§ **Work order**
Your job is to copy the data that follows exactly, every line included.

§ **Extracted data**
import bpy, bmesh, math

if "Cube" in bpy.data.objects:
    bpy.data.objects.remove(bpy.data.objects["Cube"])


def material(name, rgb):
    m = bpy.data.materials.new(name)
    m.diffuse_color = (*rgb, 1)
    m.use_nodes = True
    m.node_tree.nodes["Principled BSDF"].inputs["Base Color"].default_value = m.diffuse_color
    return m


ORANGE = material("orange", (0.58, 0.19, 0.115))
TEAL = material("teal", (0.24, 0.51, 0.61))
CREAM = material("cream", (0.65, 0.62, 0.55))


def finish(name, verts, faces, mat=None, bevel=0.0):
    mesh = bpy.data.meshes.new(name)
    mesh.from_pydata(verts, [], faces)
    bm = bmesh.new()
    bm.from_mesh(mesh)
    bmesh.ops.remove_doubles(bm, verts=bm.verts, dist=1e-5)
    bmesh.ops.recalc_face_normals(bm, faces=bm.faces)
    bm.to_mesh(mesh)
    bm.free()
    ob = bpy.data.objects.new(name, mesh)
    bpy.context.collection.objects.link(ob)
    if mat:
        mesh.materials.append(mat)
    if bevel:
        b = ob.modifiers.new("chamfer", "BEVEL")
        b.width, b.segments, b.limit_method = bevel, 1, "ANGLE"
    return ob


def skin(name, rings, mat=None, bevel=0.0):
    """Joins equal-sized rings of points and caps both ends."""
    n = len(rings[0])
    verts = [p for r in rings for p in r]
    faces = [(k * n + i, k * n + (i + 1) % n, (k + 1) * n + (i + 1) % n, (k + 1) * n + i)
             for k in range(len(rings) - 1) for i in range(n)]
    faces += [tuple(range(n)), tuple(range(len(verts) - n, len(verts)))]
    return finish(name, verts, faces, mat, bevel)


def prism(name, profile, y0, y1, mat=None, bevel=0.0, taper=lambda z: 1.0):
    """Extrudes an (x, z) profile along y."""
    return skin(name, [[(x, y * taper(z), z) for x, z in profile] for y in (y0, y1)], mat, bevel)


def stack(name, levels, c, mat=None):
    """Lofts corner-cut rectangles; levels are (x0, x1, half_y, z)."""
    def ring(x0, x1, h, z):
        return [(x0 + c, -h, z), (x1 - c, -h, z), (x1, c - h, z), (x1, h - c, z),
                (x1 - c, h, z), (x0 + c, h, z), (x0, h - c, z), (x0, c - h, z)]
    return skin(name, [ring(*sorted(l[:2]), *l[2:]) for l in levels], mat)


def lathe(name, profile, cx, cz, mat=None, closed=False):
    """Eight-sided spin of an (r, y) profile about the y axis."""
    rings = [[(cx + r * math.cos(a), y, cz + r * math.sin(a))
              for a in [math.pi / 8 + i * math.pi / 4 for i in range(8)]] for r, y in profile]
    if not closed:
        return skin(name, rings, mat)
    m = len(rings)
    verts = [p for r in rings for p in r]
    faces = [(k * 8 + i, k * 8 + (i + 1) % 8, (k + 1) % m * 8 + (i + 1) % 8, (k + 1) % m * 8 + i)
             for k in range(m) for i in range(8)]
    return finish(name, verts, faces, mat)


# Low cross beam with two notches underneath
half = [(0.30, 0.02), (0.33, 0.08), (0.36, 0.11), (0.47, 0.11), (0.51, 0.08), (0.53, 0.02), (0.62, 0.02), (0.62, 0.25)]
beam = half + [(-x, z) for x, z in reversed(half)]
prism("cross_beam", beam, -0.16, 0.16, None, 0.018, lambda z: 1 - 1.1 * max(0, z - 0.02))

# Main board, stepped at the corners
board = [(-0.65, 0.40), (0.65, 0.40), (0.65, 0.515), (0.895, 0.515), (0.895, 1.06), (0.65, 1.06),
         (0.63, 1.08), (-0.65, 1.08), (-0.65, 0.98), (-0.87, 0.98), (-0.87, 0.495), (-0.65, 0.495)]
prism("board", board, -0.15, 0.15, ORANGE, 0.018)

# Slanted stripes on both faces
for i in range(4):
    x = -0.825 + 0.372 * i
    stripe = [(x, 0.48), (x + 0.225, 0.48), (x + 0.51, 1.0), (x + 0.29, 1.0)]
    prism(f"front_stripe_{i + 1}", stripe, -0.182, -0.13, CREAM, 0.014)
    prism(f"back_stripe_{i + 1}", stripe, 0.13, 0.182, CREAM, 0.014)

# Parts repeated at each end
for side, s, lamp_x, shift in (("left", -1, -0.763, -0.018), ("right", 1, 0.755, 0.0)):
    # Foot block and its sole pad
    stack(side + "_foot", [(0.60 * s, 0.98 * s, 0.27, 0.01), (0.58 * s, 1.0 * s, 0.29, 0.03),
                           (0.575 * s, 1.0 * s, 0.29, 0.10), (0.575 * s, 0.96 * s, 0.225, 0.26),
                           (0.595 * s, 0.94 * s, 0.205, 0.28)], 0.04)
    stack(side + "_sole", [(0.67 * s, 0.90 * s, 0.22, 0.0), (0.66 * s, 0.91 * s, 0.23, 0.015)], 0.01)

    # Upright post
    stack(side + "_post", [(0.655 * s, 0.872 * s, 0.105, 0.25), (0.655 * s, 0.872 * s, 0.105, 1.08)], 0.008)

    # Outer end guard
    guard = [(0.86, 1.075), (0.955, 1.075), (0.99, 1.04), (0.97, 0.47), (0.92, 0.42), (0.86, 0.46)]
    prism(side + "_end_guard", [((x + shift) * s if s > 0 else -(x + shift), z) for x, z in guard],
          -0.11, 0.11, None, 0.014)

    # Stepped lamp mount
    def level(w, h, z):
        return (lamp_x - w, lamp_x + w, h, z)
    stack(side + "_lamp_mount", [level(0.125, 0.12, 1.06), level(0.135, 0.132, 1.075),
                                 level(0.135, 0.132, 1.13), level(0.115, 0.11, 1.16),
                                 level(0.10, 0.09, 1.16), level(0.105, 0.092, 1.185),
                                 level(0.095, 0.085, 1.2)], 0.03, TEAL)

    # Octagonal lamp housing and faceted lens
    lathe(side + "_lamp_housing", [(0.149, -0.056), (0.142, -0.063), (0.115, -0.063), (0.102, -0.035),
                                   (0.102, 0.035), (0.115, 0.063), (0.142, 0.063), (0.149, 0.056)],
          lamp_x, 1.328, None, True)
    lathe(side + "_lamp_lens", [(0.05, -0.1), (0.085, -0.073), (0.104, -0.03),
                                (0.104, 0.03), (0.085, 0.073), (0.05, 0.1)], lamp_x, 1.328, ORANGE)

§ **Solution to the problem**
import bpy, bmesh, math

if "Cube" in bpy.data.objects:
    bpy.data.objects.remove(bpy.data.objects["Cube"])


def material(name, rgb):
    m = bpy.data.materials.new(name)
    m.diffuse_color = (*rgb, 1)
    m.use_nodes = True
    m.node_tree.nodes["Principled BSDF"].inputs["Base Color"].default_value = m.diffuse_color
    return m


ORANGE = material("orange", (0.58, 0.19, 0.115))
TEAL = material("teal", (0.24, 0.51, 0.61))
CREAM = material("cream", (0.65, 0.62, 0.55))


def finish(name, verts, faces, mat=None, bevel=0.0):
    mesh = bpy.data.meshes.new(name)
    mesh.from_pydata(verts, [], faces)
    bm = bmesh.new()
    bm.from_mesh(mesh)
    bmesh.ops.remove_doubles(bm, verts=bm.verts, dist=1e-5)
    bmesh.ops.recalc_face_normals(bm, faces=bm.faces)
    bm.to_mesh(mesh)
    bm.free()
    ob = bpy.data.objects.new(name, mesh)
    bpy.context.collection.objects.link(ob)
    if mat:
        mesh.materials.append(mat)
    if bevel:
        b = ob.modifiers.new("chamfer", "BEVEL")
        b.width, b.segments, b.limit_method = bevel, 1, "ANGLE"
    return ob


def skin(name, rings, mat=None, bevel=0.0):
    """Joins equal-sized rings of points and caps both ends."""
    n = len(rings[0])
    verts = [p for r in rings for p in r]
    faces = [(k * n + i, k * n + (i + 1) % n, (k + 1) * n + (i + 1) % n, (k + 1) * n + i)
             for k in range(len(rings) - 1) for i in range(n)]
    faces += [tuple(range(n)), tuple(range(len(verts) - n, len(verts)))]
    return finish(name, verts, faces, mat, bevel)


def prism(name, profile, y0, y1, mat=None, bevel=0.0, taper=lambda z: 1.0):
    """Extrudes an (x, z) profile along y."""
    return skin(name, [[(x, y * taper(z), z) for x, z in profile] for y in (y0, y1)], mat, bevel)


def stack(name, levels, c, mat=None):
    """Lofts corner-cut rectangles; levels are (x0, x1, half_y, z)."""
    def ring(x0, x1, h, z):
        return [(x0 + c, -h, z), (x1 - c, -h, z), (x1, c - h, z), (x1, h - c, z),
                (x1 - c, h, z), (x0 + c, h, z), (x0, h - c, z), (x0, c - h, z)]
    return skin(name, [ring(*sorted(l[:2]), *l[2:]) for l in levels], mat)


def lathe(name, profile, cx, cz, mat=None, closed=False):
    """Eight-sided spin of an (r, y) profile about the y axis."""
    rings = [[(cx + r * math.cos(a), y, cz + r * math.sin(a))
              for a in [math.pi / 8 + i * math.pi / 4 for i in range(8)]] for r, y in profile]
    if not closed:
        return skin(name, rings, mat)
    m = len(rings)
    verts = [p for r in rings for p in r]
    faces = [(k * 8 + i, k * 8 + (i + 1) % 8, (k + 1) % m * 8 + (i + 1) % 8, (k + 1) % m * 8 + i)
             for k in range(m) for i in range(8)]
    return finish(name, verts, faces, mat)


# Low cross beam with two notches underneath
half = [(0.30, 0.02), (0.33, 0.08), (0.36, 0.11), (0.47, 0.11), (0.51, 0.08), (0.53, 0.02), (0.62, 0.02), (0.62, 0.25)]
beam = half + [(-x, z) for x, z in reversed(half)]
prism("cross_beam", beam, -0.16, 0.16, None, 0.018, lambda z: 1 - 1.1 * max(0, z - 0.02))

# Main board, stepped at the corners
board = [(-0.65, 0.40), (0.65, 0.40), (0.65, 0.515), (0.895, 0.515), (0.895, 1.06), (0.65, 1.06),
         (0.63, 1.08), (-0.65, 1.08), (-0.65, 0.98), (-0.87, 0.98), (-0.87, 0.495), (-0.65, 0.495)]
prism("board", board, -0.15, 0.15, ORANGE, 0.018)

# Slanted stripes on both faces
for i in range(4):
    x = -0.825 + 0.372 * i
    stripe = [(x, 0.48), (x + 0.225, 0.48), (x + 0.51, 1.0), (x + 0.29, 1.0)]
    prism(f"front_stripe_{i + 1}", stripe, -0.182, -0.13, CREAM, 0.014)
    prism(f"back_stripe_{i + 1}", stripe, 0.13, 0.182, CREAM, 0.014)

# Parts repeated at each end
for side, s, lamp_x, shift in (("left", -1, -0.763, -0.018), ("right", 1, 0.755, 0.0)):
    # Foot block and its sole pad
    stack(side + "_foot", [(0.60 * s, 0.98 * s, 0.27, 0.01), (0.58 * s, 1.0 * s, 0.29, 0.03),
                           (0.575 * s, 1.0 * s, 0.29, 0.10), (0.575 * s, 0.96 * s, 0.225, 0.26),
                           (0.595 * s, 0.94 * s, 0.205, 0.28)], 0.04)
    stack(side + "_sole", [(0.67 * s, 0.90 * s, 0.22, 0.0), (0.66 * s, 0.91 * s, 0.23, 0.015)], 0.01)

    # Upright post
    stack(side + "_post", [(0.655 * s, 0.872 * s, 0.105, 0.25), (0.655 * s, 0.872 * s, 0.105, 1.08)], 0.008)

    # Outer end guard
    guard = [(0.86, 1.075), (0.955, 1.075), (0.99, 1.04), (0.97, 0.47), (0.92, 0.42), (0.86, 0.46)]
    prism(side + "_end_guard", [((x + shift) * s if s > 0 else -(x + shift), z) for x, z in guard],
          -0.11, 0.11, None, 0.014)

    # Stepped lamp mount
    def level(w, h, z):
        return (lamp_x - w, lamp_x + w, h, z)
    stack(side + "_lamp_mount", [level(0.125, 0.12, 1.06), level(0.135, 0.132, 1.075),
                                 level(0.135, 0.132, 1.13), level(0.115, 0.11, 1.16),
                                 level(0.10, 0.09, 1.16), level(0.105, 0.092, 1.185),
                                 level(0.095, 0.085, 1.2)], 0.03, TEAL)

    # Octagonal lamp housing and faceted lens
    lathe(side + "_lamp_housing", [(0.149, -0.056), (0.142, -0.063), (0.115, -0.063), (0.102, -0.035),
                                   (0.102, 0.035), (0.115, 0.063), (0.142, 0.063), (0.149, 0.056)],
          lamp_x, 1.328, None, True)
    lathe(side + "_lamp_lens", [(0.05, -0.1), (0.085, -0.073), (0.104, -0.03),
                                (0.104, 0.03), (0.085, 0.073), (0.05, 0.1)], lamp_x, 1.328, ORANGE)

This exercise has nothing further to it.